* Records shown

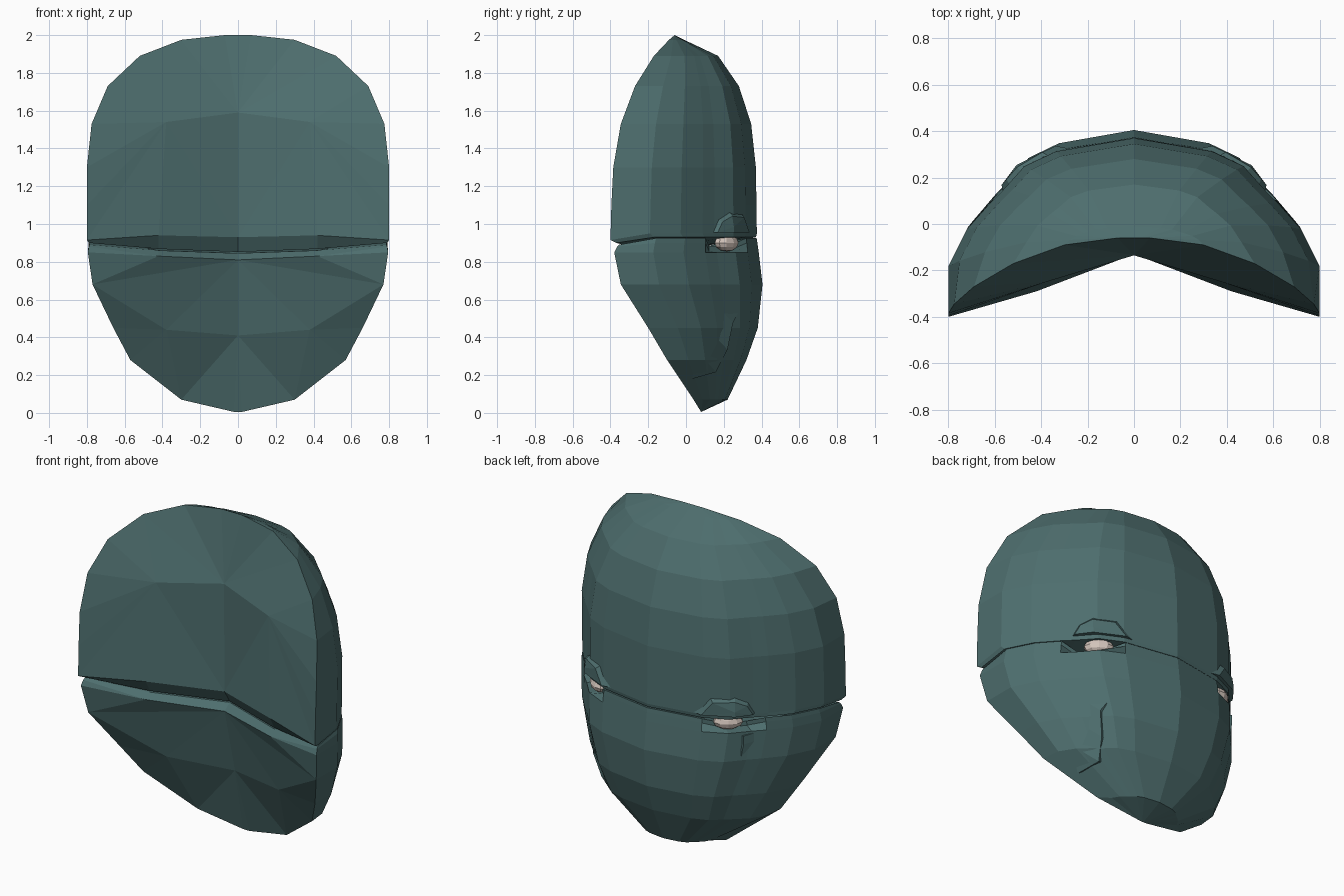
import bpy, bmesh
from mathutils import Vector
from mathutils.bvhtree import BVHTree

cube = bpy.data.objects.get("Cube")
if cube:
    bpy.data.objects.remove(cube)


def material(name, rgb):
    m = bpy.data.materials.new(name)
    m.use_nodes = True
    m.diffuse_color = (*rgb, 1)
    m.node_tree.nodes["Principled BSDF"].inputs["Base Color"].default_value = (*rgb, 1)
    return m


teal = material("dull_teal", (0.075, 0.155, 0.155))
ivory = material("pale_ivory", (0.68, 0.58, 0.52))


def finish(bm, name, mat):
    bmesh.ops.remove_doubles(bm, verts=bm.verts, dist=0.0005)
    bmesh.ops.triangulate(bm, faces=[f for f in bm.faces if len(f.verts) > 4])
    bmesh.ops.recalc_face_normals(bm, faces=bm.faces)
    me = bpy.data.meshes.new(name)
    bm.to_mesh(me)
    bm.free()
    me.materials.append(mat)
    ob = bpy.data.objects.new(name, me)
    bpy.context.collection.objects.link(ob)
    return ob


# Cross-section of the domed face: (share of half width, share of depth)
HALF = [(1, 0), (1, .27), (.9, .48), (.775, .63), (.70, .71), (.59, .84), (.42, .924)]
SECTION = HALF + [(0, 1)] + [(-x, t) for x, t in reversed(HALF)]
LAST = len(SECTION) - 1
EYE_COLUMNS = (4, 5, LAST - 5, LAST - 4)


def mask_half(name, rows, lifts, eye_dip, pivot, skip, mid, centre, lip, inner_lip):
    """rows run from the tip to the gap: (z, half width, rim y, dome y, pinch of the dome)"""
    bm = bmesh.new()
    grid = []
    for r, (z, w, rim, dome, pinch) in enumerate(rows):
        line = []
        for c, (fx, t) in enumerate(SECTION):
            on_rim = c in (0, LAST)
            p = Vector((fx * w * (1 if on_rim else pinch), rim + t * (dome - rim), z))
            if not on_rim:
                p.z += lifts.get(r - len(rows), 0)
            if eye_dip and r >= len(rows) - 2 and c in EYE_COLUMNS:
                p = Vector((p.x * .9, p.y - .04, p.z - eye_dip))
            line.append(bm.verts.new(p))
        grid.append(line)
    # domed outside
    for a, b in zip(grid, grid[1:]):
        for c in range(LAST):
            bm.faces.new((a[c], a[c + 1], b[c + 1], b[c]))
    # hollow inside, fanned from a few points on each side
    vc = bm.verts.new(centre)
    l0, i0 = bm.verts.new(lip[0]), bm.verts.new(inner_lip[0])
    gap_edges = []
    for s, col in ((1, 0), (-1, LAST)):
        vm, l1, i1 = (bm.verts.new((s * p[0], p[1], p[2])) for p in (mid, lip[1], inner_lip[1]))
        edge = [grid[0][LAST // 2]] + [line[col] for line in grid[:-1]]
        corner = len(edge) - 1 - skip
        for k in range(len(edge) - 1):
            hub = vc if k < pivot else vm if k < corner else l1
            bm.faces.new((hub, edge[k], edge[k + 1]))
        bm.faces.new((vc, edge[pivot], vm))
        if skip:
            bm.faces.new((vm, edge[corner], l0))
            bm.faces.new((l0, edge[corner], l1))
        else:
            bm.faces.new((vm, edge[corner], l1))
            bm.faces.new((vm, l1, l0))
        bm.faces.new((vm, l0, vc))
        # bevelled lip along the gap
        bm.faces.new((edge[-1], grid[-1][col], i1, l1))
        bm.faces.new((l1, i1, i0, l0))
        gap_edges.append(i1)
    bm.faces.new(grid[-1] + [gap_edges[1], i0, gap_edges[0]])
    return finish(bm, name, teal)


upper = mask_half(
    "upper_mask",
    [(2.0, .07, -.06, -.06, 1), (1.975, .30, -.09, -.01, .93), (1.89, .52, -.17, .17, .89),
     (1.73, .69, -.27, .28, .93), (1.53, .775, -.345, .345, .97), (1.3, .80, -.385, .37, 1),
     (1.1, .80, -.395, .373, 1), (.915, .80, -.40, .375, 1), (.90, .79, -.37, .37, 1)],
    {-2: .035, -1: .03}, 0, 3, 0, (.38, -.25, 1.54), (0, -.135, 1.59),
    [(0, -.13, .93), (.42, -.29, .94)], [(0, -.08, .852), (.42, -.25, .868)])

lower = mask_half(
    "lower_mask",
    [(.005, .02, .08, .08, 1), (.07, .30, .04, .22, .78), (.28, .57, -.10, .32, .98),
     (.45, .66, -.20, .38, 1), (.68, .77, -.345, .405, 1), (.85, .795, -.38, .385, 1),
     (.88, .79, -.365, .378, 1), (.89, .785, -.355, .374, 1)],
    {-2: .02, -1: .035}, .045, 2, 2, (.38, -.15, .44), (0, -.03, .41),
    [(0, -.13, .81), (.42, -.29, .83)], [(0, -.08, .845), (.42, -.25, .86)])

# Helper that finds the dome surface from a side position (y, z)
TREES = [BVHTree.FromPolygons([v.co for v in o.data.vertices],
                              [p.vertices for p in o.data.polygons]) for o in (upper, lower)]


def on_dome(side, y, z, height):
    tree = TREES[0] if z > .93 else TREES[1]
    hit, n, _, _ = tree.ray_cast(Vector((side * 2, y, z)), Vector((-side, 0, 0)))
    if n.x * side < 0:
        n = -n
    return hit + n * height


def ridge(name, side, path, shift, height):
    """A crease that rises from one side and drops sharply on the other"""
    bm = bmesh.new()
    strips = []
    for k, (y, z) in enumerate(path):
        h = height if k < len(path) - 1 else 0
        strips.append([bm.verts.new(on_dome(side, *p)) for p in (
            (y + shift[0], z + shift[1], -.004), (y, z, h),
            (y - shift[0] * .15, z - shift[1] * .15, -.01))])
    for a, b in zip(strips, strips[1:]):
        for k in range(3):
            bm.faces.new((a[k], a[(k + 1) % 3], b[(k + 1) % 3], b[k]))
    bm.faces.new(strips[0])
    bm.faces.new(strips[-1])
    finish(bm, name, teal)


ridge("cheek_crease", 1, [(.03, .19), (.15, .225), (.21, .34), (.24, .48), (.30, .58)],
      (-.05, .06), .014)
ridge("under_eye_crease", -1, [(.20, .83), (.20, .78), (.21, .70)], (-.06, .01), .012)

# Brow plates with a raised middle, and the eyes below them
BROW = [(.14, .955), (.17, 1.03), (.23, 1.07), (.30, 1.06), (.33, .955)]
for side, label in ((1, "left"), (-1, "right")):
    bm = bmesh.new()
    base = [bm.verts.new(on_dome(side, y, z, -.01)) for y, z in BROW]
    top = [bm.verts.new(on_dome(side, .24 + (y - .24) * .85, .955 + (z - .955) * .75, .02))
           for y, z in BROW]
    middle = bm.verts.new(on_dome(side, .235, .985, .028))
    keel = bm.verts.new(on_dome(side, .235, .955, .028))
    root = bm.verts.new(on_dome(side, .235, .955, -.01))
    for k in range(len(BROW) - 1):
        bm.faces.new((base[k], base[k + 1], top[k + 1], top[k]))
        bm.faces.new((top[k], top[k + 1], middle))
    for end in (0, -1):
        bm.faces.new((top[end], middle, keel))
        bm.faces.new((base[end], top[end], keel, root))
    bm.faces.new(base + [root])
    finish(bm, label + "_brow", teal)

    bm = bmesh.new()
    bmesh.ops.create_uvsphere(bm, u_segments=10, v_segments=6, radius=1)
    eye = finish(bm, label + "_eye", ivory)
    eye.scale = (.085, .05, .045)
    eye.location = (side * .435, .215, .9)
    eye.rotation_euler = (0, 0, -side * .68)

* Try it
Quote all of the entries word for word, omitting any pictures.

* Task result
import bpy, bmesh
from mathutils import Vector
from mathutils.bvhtree import BVHTree

cube = bpy.data.objects.get("Cube")
if cube:
    bpy.data.objects.remove(cube)


def material(name, rgb):
    m = bpy.data.materials.new(name)
    m.use_nodes = True
    m.diffuse_color = (*rgb, 1)
    m.node_tree.nodes["Principled BSDF"].inputs["Base Color"].default_value = (*rgb, 1)
    return m


teal = material("dull_teal", (0.075, 0.155, 0.155))
ivory = material("pale_ivory", (0.68, 0.58, 0.52))


def finish(bm, name, mat):
    bmesh.ops.remove_doubles(bm, verts=bm.verts, dist=0.0005)
    bmesh.ops.triangulate(bm, faces=[f for f in bm.faces if len(f.verts) > 4])
    bmesh.ops.recalc_face_normals(bm, faces=bm.faces)
    me = bpy.data.meshes.new(name)
    bm.to_mesh(me)
    bm.free()
    me.materials.append(mat)
    ob = bpy.data.objects.new(name, me)
    bpy.context.collection.objects.link(ob)
    return ob


# Cross-section of the domed face: (share of half width, share of depth)
HALF = [(1, 0), (1, .27), (.9, .48), (.775, .63), (.70, .71), (.59, .84), (.42, .924)]
SECTION = HALF + [(0, 1)] + [(-x, t) for x, t in reversed(HALF)]
LAST = len(SECTION) - 1
EYE_COLUMNS = (4, 5, LAST - 5, LAST - 4)


def mask_half(name, rows, lifts, eye_dip, pivot, skip, mid, centre, lip, inner_lip):
    """rows run from the tip to the gap: (z, half width, rim y, dome y, pinch of the dome)"""
    bm = bmesh.new()
    grid = []
    for r, (z, w, rim, dome, pinch) in enumerate(rows):
        line = []
        for c, (fx, t) in enumerate(SECTION):
            on_rim = c in (0, LAST)
            p = Vector((fx * w * (1 if on_rim else pinch), rim + t * (dome - rim), z))
            if not on_rim:
                p.z += lifts.get(r - len(rows), 0)
            if eye_dip and r >= len(rows) - 2 and c in EYE_COLUMNS:
                p = Vector((p.x * .9, p.y - .04, p.z - eye_dip))
            line.append(bm.verts.new(p))
        grid.append(line)
    # domed outside
    for a, b in zip(grid, grid[1:]):
        for c in range(LAST):
            bm.faces.new((a[c], a[c + 1], b[c + 1], b[c]))
    # hollow inside, fanned from a few points on each side
    vc = bm.verts.new(centre)
    l0, i0 = bm.verts.new(lip[0]), bm.verts.new(inner_lip[0])
    gap_edges = []
    for s, col in ((1, 0), (-1, LAST)):
        vm, l1, i1 = (bm.verts.new((s * p[0], p[1], p[2])) for p in (mid, lip[1], inner_lip[1]))
        edge = [grid[0][LAST // 2]] + [line[col] for line in grid[:-1]]
        corner = len(edge) - 1 - skip
        for k in range(len(edge) - 1):
            hub = vc if k < pivot else vm if k < corner else l1
            bm.faces.new((hub, edge[k], edge[k + 1]))
        bm.faces.new((vc, edge[pivot], vm))
        if skip:
            bm.faces.new((vm, edge[corner], l0))
            bm.faces.new((l0, edge[corner], l1))
        else:
            bm.faces.new((vm, edge[corner], l1))
            bm.faces.new((vm, l1, l0))
        bm.faces.new((vm, l0, vc))
        # bevelled lip along the gap
        bm.faces.new((edge[-1], grid[-1][col], i1, l1))
        bm.faces.new((l1, i1, i0, l0))
        gap_edges.append(i1)
    bm.faces.new(grid[-1] + [gap_edges[1], i0, gap_edges[0]])
    return finish(bm, name, teal)


upper = mask_half(
    "upper_mask",
    [(2.0, .07, -.06, -.06, 1), (1.975, .30, -.09, -.01, .93), (1.89, .52, -.17, .17, .89),
     (1.73, .69, -.27, .28, .93), (1.53, .775, -.345, .345, .97), (1.3, .80, -.385, .37, 1),
     (1.1, .80, -.395, .373, 1), (.915, .80, -.40, .375, 1), (.90, .79, -.37, .37, 1)],
    {-2: .035, -1: .03}, 0, 3, 0, (.38, -.25, 1.54), (0, -.135, 1.59),
    [(0, -.13, .93), (.42, -.29, .94)], [(0, -.08, .852), (.42, -.25, .868)])

lower = mask_half(
    "lower_mask",
    [(.005, .02, .08, .08, 1), (.07, .30, .04, .22, .78), (.28, .57, -.10, .32, .98),
     (.45, .66, -.20, .38, 1), (.68, .77, -.345, .405, 1), (.85, .795, -.38, .385, 1),
     (.88, .79, -.365, .378, 1), (.89, .785, -.355, .374, 1)],
    {-2: .02, -1: .035}, .045, 2, 2, (.38, -.15, .44), (0, -.03, .41),
    [(0, -.13, .81), (.42, -.29, .83)], [(0, -.08, .845), (.42, -.25, .86)])

# Helper that finds the dome surface from a side position (y, z)
TREES = [BVHTree.FromPolygons([v.co for v in o.data.vertices],
                              [p.vertices for p in o.data.polygons]) for o in (upper, lower)]


def on_dome(side, y, z, height):
    tree = TREES[0] if z > .93 else TREES[1]
    hit, n, _, _ = tree.ray_cast(Vector((side * 2, y, z)), Vector((-side, 0, 0)))
    if n.x * side < 0:
        n = -n
    return hit + n * height


def ridge(name, side, path, shift, height):
    """A crease that rises from one side and drops sharply on the other"""
    bm = bmesh.new()
    strips = []
    for k, (y, z) in enumerate(path):
        h = height if k < len(path) - 1 else 0
        strips.append([bm.verts.new(on_dome(side, *p)) for p in (
            (y + shift[0], z + shift[1], -.004), (y, z, h),
            (y - shift[0] * .15, z - shift[1] * .15, -.01))])
    for a, b in zip(strips, strips[1:]):
        for k in range(3):
            bm.faces.new((a[k], a[(k + 1) % 3], b[(k + 1) % 3], b[k]))
    bm.faces.new(strips[0])
    bm.faces.new(strips[-1])
    finish(bm, name, teal)


ridge("cheek_crease", 1, [(.03, .19), (.15, .225), (.21, .34), (.24, .48), (.30, .58)],
      (-.05, .06), .014)
ridge("under_eye_crease", -1, [(.20, .83), (.20, .78), (.21, .70)], (-.06, .01), .012)

# Brow plates with a raised middle, and the eyes below them
BROW = [(.14, .955), (.17, 1.03), (.23, 1.07), (.30, 1.06), (.33, .955)]
for side, label in ((1, "left"), (-1, "right")):
    bm = bmesh.new()
    base = [bm.verts.new(on_dome(side, y, z, -.01)) for y, z in BROW]
    top = [bm.verts.new(on_dome(side, .24 + (y - .24) * .85, .955 + (z - .955) * .75, .02))
           for y, z in BROW]
    middle = bm.verts.new(on_dome(side, .235, .985, .028))
    keel = bm.verts.new(on_dome(side, .235, .955, .028))
    root = bm.verts.new(on_dome(side, .235, .955, -.01))
    for k in range(len(BROW) - 1):
        bm.faces.new((base[k], base[k + 1], top[k + 1], top[k]))
        bm.faces.new((top[k], top[k + 1], middle))
    for end in (0, -1):
        bm.faces.new((top[end], middle, keel))
        bm.faces.new((base[end], top[end], keel, root))
    bm.faces.new(base + [root])
    finish(bm, label + "_brow", teal)

    bm = bmesh.new()
    bmesh.ops.create_uvsphere(bm, u_segments=10, v_segments=6, radius=1)
    eye = finish(bm, label + "_eye", ivory)
    eye.scale = (.085, .05, .045)
    eye.location = (side * .435, .215, .9)
    eye.rotation_euler = (0, 0, -side * .68)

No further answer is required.